Supplied information Block Start

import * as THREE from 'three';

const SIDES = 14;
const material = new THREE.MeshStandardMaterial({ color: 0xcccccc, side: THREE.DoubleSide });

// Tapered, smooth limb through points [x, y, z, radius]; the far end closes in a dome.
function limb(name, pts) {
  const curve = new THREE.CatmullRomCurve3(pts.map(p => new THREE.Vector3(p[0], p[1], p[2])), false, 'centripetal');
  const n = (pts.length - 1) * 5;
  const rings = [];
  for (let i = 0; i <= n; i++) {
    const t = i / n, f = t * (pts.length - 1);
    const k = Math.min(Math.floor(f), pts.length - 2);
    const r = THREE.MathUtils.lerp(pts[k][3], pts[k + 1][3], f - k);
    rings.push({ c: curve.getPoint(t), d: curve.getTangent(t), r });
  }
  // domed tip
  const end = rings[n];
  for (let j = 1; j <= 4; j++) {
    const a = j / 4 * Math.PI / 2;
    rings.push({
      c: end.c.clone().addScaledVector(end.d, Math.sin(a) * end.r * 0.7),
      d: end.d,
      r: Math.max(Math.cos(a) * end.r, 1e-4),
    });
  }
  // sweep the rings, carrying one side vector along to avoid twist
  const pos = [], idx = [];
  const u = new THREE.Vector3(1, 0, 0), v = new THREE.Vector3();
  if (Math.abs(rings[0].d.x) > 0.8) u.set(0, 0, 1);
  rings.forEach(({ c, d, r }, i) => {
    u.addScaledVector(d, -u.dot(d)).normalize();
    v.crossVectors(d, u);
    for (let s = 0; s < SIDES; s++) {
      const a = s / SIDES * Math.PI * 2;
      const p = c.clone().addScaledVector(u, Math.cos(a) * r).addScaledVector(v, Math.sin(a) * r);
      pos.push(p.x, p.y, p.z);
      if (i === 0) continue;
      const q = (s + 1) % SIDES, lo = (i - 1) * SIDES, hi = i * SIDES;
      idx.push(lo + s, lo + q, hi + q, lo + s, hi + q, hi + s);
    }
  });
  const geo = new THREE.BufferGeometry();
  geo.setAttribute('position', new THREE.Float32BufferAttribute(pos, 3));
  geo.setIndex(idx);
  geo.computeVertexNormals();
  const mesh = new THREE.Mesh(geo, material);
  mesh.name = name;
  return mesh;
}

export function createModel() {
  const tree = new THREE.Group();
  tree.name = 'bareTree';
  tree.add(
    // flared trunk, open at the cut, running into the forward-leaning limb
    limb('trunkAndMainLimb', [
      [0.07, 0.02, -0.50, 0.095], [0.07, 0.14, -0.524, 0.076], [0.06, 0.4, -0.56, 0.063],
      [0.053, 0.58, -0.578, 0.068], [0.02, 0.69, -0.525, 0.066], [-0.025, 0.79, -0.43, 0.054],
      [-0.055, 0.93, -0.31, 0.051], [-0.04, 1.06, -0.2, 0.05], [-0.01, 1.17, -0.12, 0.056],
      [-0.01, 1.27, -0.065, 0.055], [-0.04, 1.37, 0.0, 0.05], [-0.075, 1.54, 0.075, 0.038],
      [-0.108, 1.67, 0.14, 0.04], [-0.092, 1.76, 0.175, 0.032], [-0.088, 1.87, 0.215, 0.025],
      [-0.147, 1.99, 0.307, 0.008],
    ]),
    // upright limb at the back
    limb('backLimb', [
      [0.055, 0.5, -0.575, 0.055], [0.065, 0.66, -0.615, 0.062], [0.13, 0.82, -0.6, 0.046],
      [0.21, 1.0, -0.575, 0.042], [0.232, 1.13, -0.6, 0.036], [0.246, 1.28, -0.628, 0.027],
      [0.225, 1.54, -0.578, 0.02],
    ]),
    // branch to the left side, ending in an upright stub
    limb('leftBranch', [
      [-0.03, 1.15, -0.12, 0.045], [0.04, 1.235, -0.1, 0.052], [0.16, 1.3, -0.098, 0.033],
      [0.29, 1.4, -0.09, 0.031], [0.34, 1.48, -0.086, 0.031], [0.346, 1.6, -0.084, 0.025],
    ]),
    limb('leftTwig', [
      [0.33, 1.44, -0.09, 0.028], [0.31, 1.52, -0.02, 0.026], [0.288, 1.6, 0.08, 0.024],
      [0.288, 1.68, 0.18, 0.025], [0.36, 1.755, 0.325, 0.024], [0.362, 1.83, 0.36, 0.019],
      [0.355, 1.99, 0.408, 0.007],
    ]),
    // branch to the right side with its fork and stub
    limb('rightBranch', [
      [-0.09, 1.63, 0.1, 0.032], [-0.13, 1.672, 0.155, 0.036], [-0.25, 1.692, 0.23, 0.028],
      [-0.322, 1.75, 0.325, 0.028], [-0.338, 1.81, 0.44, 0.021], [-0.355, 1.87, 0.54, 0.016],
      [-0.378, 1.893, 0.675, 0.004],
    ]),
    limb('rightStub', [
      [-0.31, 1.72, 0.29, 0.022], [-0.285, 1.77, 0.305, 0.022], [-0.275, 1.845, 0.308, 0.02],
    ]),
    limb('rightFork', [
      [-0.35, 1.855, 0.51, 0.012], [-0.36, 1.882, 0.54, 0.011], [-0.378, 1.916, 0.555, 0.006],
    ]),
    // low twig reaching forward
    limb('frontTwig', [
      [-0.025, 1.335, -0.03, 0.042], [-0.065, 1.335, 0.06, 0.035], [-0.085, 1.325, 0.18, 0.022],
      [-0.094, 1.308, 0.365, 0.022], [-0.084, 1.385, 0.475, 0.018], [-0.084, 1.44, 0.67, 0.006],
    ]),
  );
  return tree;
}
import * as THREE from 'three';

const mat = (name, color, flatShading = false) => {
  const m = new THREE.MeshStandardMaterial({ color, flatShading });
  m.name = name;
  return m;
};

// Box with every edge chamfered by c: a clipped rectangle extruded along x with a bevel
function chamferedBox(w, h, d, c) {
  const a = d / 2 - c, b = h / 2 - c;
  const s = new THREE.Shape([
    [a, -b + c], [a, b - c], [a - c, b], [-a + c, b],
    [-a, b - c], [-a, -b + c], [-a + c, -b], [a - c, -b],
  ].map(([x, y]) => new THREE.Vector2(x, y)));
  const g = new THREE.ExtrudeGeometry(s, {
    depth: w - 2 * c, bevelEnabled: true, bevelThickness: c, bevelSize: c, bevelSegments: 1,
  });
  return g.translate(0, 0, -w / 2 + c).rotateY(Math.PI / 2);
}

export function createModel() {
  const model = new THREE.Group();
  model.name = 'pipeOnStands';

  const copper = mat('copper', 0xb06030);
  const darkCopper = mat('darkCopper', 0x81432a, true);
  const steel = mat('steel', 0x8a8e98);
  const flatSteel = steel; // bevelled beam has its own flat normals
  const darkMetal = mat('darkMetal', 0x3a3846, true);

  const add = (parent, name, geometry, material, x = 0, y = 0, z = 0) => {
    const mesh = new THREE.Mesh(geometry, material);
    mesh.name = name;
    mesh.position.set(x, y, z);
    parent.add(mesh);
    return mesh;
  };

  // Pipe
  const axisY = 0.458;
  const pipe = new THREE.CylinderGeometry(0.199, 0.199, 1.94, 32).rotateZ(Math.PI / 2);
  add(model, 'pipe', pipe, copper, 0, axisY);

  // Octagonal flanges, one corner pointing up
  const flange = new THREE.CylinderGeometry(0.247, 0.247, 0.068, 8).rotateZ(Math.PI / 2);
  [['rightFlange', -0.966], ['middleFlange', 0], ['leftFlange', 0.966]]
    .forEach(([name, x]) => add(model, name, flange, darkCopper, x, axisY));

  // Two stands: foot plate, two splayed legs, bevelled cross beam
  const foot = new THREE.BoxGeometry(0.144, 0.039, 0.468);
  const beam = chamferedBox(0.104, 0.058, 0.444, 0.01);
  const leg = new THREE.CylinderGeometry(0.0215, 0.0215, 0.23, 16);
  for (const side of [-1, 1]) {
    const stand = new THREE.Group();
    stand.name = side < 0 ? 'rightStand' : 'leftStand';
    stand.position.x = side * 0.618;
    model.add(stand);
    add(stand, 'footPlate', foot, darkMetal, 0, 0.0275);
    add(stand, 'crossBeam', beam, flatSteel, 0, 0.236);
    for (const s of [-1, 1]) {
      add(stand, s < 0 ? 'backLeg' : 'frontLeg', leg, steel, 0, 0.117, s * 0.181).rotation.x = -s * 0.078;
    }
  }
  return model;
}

Supplied information Block End

Task to complete
Write out, exactly as given, the line containing "mesh.position.set(x, y, z);" and every line after it to the end of the records. Include nothing else.

Worked solution
    mesh.position.set(x, y, z);
    parent.add(mesh);
    return mesh;
  };

  // Pipe
  const axisY = 0.458;
  const pipe = new THREE.CylinderGeometry(0.199, 0.199, 1.94, 32).rotateZ(Math.PI / 2);
  add(model, 'pipe', pipe, copper, 0, axisY);

  // Octagonal flanges, one corner pointing up
  const flange = new THREE.CylinderGeometry(0.247, 0.247, 0.068, 8).rotateZ(Math.PI / 2);
  [['rightFlange', -0.966], ['middleFlange', 0], ['leftFlange', 0.966]]
    .forEach(([name, x]) => add(model, name, flange, darkCopper, x, axisY));

  // Two stands: foot plate, two splayed legs, bevelled cross beam
  const foot = new THREE.BoxGeometry(0.144, 0.039, 0.468);
  const beam = chamferedBox(0.104, 0.058, 0.444, 0.01);
  const leg = new THREE.CylinderGeometry(0.0215, 0.0215, 0.23, 16);
  for (const side of [-1, 1]) {
    const stand = new THREE.Group();
    stand.name = side < 0 ? 'rightStand' : 'leftStand';
    stand.position.x = side * 0.618;
    model.add(stand);
    add(stand, 'footPlate', foot, darkMetal, 0, 0.0275);
    add(stand, 'crossBeam', beam, flatSteel, 0, 0.236);
    for (const s of [-1, 1]) {
      add(stand, s < 0 ? 'backLeg' : 'frontLeg', leg, steel, 0, 0.117, s * 0.181).rotation.x = -s * 0.078;
    }
  }
  return model;
}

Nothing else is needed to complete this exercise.